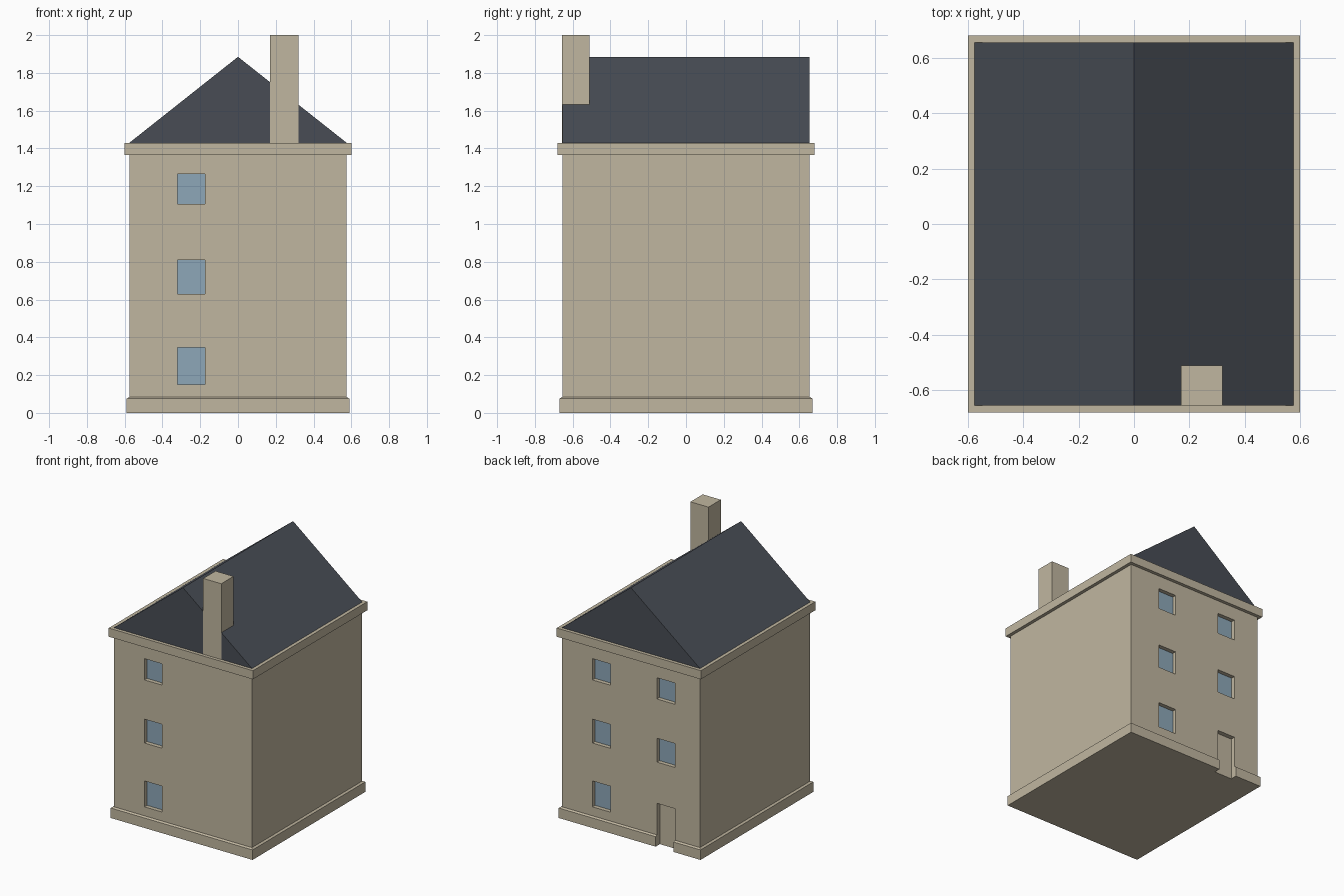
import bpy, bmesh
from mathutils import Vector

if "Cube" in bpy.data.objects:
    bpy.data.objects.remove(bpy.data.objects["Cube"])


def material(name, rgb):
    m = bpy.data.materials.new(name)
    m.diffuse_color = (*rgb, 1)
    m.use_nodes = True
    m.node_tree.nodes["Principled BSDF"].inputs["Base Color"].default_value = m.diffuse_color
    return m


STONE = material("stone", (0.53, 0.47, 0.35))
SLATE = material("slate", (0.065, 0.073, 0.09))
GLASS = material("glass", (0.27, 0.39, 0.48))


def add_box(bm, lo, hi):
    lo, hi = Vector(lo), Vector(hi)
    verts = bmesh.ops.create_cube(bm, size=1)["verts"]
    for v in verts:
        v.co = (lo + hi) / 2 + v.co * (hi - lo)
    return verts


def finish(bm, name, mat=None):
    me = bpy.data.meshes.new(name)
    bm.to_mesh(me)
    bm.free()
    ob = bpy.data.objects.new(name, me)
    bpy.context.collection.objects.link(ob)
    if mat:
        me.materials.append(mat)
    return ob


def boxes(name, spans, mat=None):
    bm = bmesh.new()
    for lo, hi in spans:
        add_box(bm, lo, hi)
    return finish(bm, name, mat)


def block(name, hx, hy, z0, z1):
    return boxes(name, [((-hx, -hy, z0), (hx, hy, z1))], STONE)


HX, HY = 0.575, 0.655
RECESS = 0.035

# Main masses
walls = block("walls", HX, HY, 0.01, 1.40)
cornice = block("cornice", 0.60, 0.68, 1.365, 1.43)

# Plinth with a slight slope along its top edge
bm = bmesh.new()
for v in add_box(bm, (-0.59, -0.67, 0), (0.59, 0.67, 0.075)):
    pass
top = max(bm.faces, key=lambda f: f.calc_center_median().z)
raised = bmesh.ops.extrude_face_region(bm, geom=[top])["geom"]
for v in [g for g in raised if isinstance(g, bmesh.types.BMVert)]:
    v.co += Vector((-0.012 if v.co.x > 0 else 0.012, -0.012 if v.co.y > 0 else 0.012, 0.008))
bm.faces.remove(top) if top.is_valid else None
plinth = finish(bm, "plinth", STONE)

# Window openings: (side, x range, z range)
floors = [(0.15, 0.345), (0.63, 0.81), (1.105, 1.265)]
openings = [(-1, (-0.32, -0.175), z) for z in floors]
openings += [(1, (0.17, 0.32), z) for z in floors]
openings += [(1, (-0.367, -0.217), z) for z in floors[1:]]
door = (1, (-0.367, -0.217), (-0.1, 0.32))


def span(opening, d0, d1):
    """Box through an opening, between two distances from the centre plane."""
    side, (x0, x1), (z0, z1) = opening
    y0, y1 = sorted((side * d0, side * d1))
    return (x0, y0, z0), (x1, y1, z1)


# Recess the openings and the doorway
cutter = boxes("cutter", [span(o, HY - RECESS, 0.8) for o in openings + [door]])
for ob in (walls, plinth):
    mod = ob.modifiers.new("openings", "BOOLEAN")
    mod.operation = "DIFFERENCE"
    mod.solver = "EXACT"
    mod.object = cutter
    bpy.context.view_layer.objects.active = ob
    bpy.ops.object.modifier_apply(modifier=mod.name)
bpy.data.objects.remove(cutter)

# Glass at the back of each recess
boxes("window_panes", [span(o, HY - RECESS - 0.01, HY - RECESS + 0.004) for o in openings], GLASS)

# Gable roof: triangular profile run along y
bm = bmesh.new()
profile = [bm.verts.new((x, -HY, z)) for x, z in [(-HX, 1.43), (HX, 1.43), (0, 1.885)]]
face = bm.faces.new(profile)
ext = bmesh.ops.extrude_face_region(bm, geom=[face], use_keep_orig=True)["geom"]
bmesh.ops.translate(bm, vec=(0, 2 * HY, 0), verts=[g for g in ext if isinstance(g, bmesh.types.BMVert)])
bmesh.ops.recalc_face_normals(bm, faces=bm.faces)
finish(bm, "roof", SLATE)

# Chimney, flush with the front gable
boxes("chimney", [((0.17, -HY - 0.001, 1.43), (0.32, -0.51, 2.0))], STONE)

**What is needed:**
A faithful, complete copy of the records above is required, one that contains no pictures.

**Written solution:**
import bpy, bmesh
from mathutils import Vector

if "Cube" in bpy.data.objects:
    bpy.data.objects.remove(bpy.data.objects["Cube"])


def material(name, rgb):
    m = bpy.data.materials.new(name)
    m.diffuse_color = (*rgb, 1)
    m.use_nodes = True
    m.node_tree.nodes["Principled BSDF"].inputs["Base Color"].default_value = m.diffuse_color
    return m


STONE = material("stone", (0.53, 0.47, 0.35))
SLATE = material("slate", (0.065, 0.073, 0.09))
GLASS = material("glass", (0.27, 0.39, 0.48))


def add_box(bm, lo, hi):
    lo, hi = Vector(lo), Vector(hi)
    verts = bmesh.ops.create_cube(bm, size=1)["verts"]
    for v in verts:
        v.co = (lo + hi) / 2 + v.co * (hi - lo)
    return verts


def finish(bm, name, mat=None):
    me = bpy.data.meshes.new(name)
    bm.to_mesh(me)
    bm.free()
    ob = bpy.data.objects.new(name, me)
    bpy.context.collection.objects.link(ob)
    if mat:
        me.materials.append(mat)
    return ob


def boxes(name, spans, mat=None):
    bm = bmesh.new()
    for lo, hi in spans:
        add_box(bm, lo, hi)
    return finish(bm, name, mat)


def block(name, hx, hy, z0, z1):
    return boxes(name, [((-hx, -hy, z0), (hx, hy, z1))], STONE)


HX, HY = 0.575, 0.655
RECESS = 0.035

# Main masses
walls = block("walls", HX, HY, 0.01, 1.40)
cornice = block("cornice", 0.60, 0.68, 1.365, 1.43)

# Plinth with a slight slope along its top edge
bm = bmesh.new()
for v in add_box(bm, (-0.59, -0.67, 0), (0.59, 0.67, 0.075)):
    pass
top = max(bm.faces, key=lambda f: f.calc_center_median().z)
raised = bmesh.ops.extrude_face_region(bm, geom=[top])["geom"]
for v in [g for g in raised if isinstance(g, bmesh.types.BMVert)]:
    v.co += Vector((-0.012 if v.co.x > 0 else 0.012, -0.012 if v.co.y > 0 else 0.012, 0.008))
bm.faces.remove(top) if top.is_valid else None
plinth = finish(bm, "plinth", STONE)

# Window openings: (side, x range, z range)
floors = [(0.15, 0.345), (0.63, 0.81), (1.105, 1.265)]
openings = [(-1, (-0.32, -0.175), z) for z in floors]
openings += [(1, (0.17, 0.32), z) for z in floors]
openings += [(1, (-0.367, -0.217), z) for z in floors[1:]]
door = (1, (-0.367, -0.217), (-0.1, 0.32))


def span(opening, d0, d1):
    """Box through an opening, between two distances from the centre plane."""
    side, (x0, x1), (z0, z1) = opening
    y0, y1 = sorted((side * d0, side * d1))
    return (x0, y0, z0), (x1, y1, z1)


# Recess the openings and the doorway
cutter = boxes("cutter", [span(o, HY - RECESS, 0.8) for o in openings + [door]])
for ob in (walls, plinth):
    mod = ob.modifiers.new("openings", "BOOLEAN")
    mod.operation = "DIFFERENCE"
    mod.solver = "EXACT"
    mod.object = cutter
    bpy.context.view_layer.objects.active = ob
    bpy.ops.object.modifier_apply(modifier=mod.name)
bpy.data.objects.remove(cutter)

# Glass at the back of each recess
boxes("window_panes", [span(o, HY - RECESS - 0.01, HY - RECESS + 0.004) for o in openings], GLASS)

# Gable roof: triangular profile run along y
bm = bmesh.new()
profile = [bm.verts.new((x, -HY, z)) for x, z in [(-HX, 1.43), (HX, 1.43), (0, 1.885)]]
face = bm.faces.new(profile)
ext = bmesh.ops.extrude_face_region(bm, geom=[face], use_keep_orig=True)["geom"]
bmesh.ops.translate(bm, vec=(0, 2 * HY, 0), verts=[g for g in ext if isinstance(g, bmesh.types.BMVert)])
bmesh.ops.recalc_face_normals(bm, faces=bm.faces)
finish(bm, "roof", SLATE)

# Chimney, flush with the front gable
boxes("chimney", [((0.17, -HY - 0.001, 1.43), (0.32, -0.51, 2.0))], STONE)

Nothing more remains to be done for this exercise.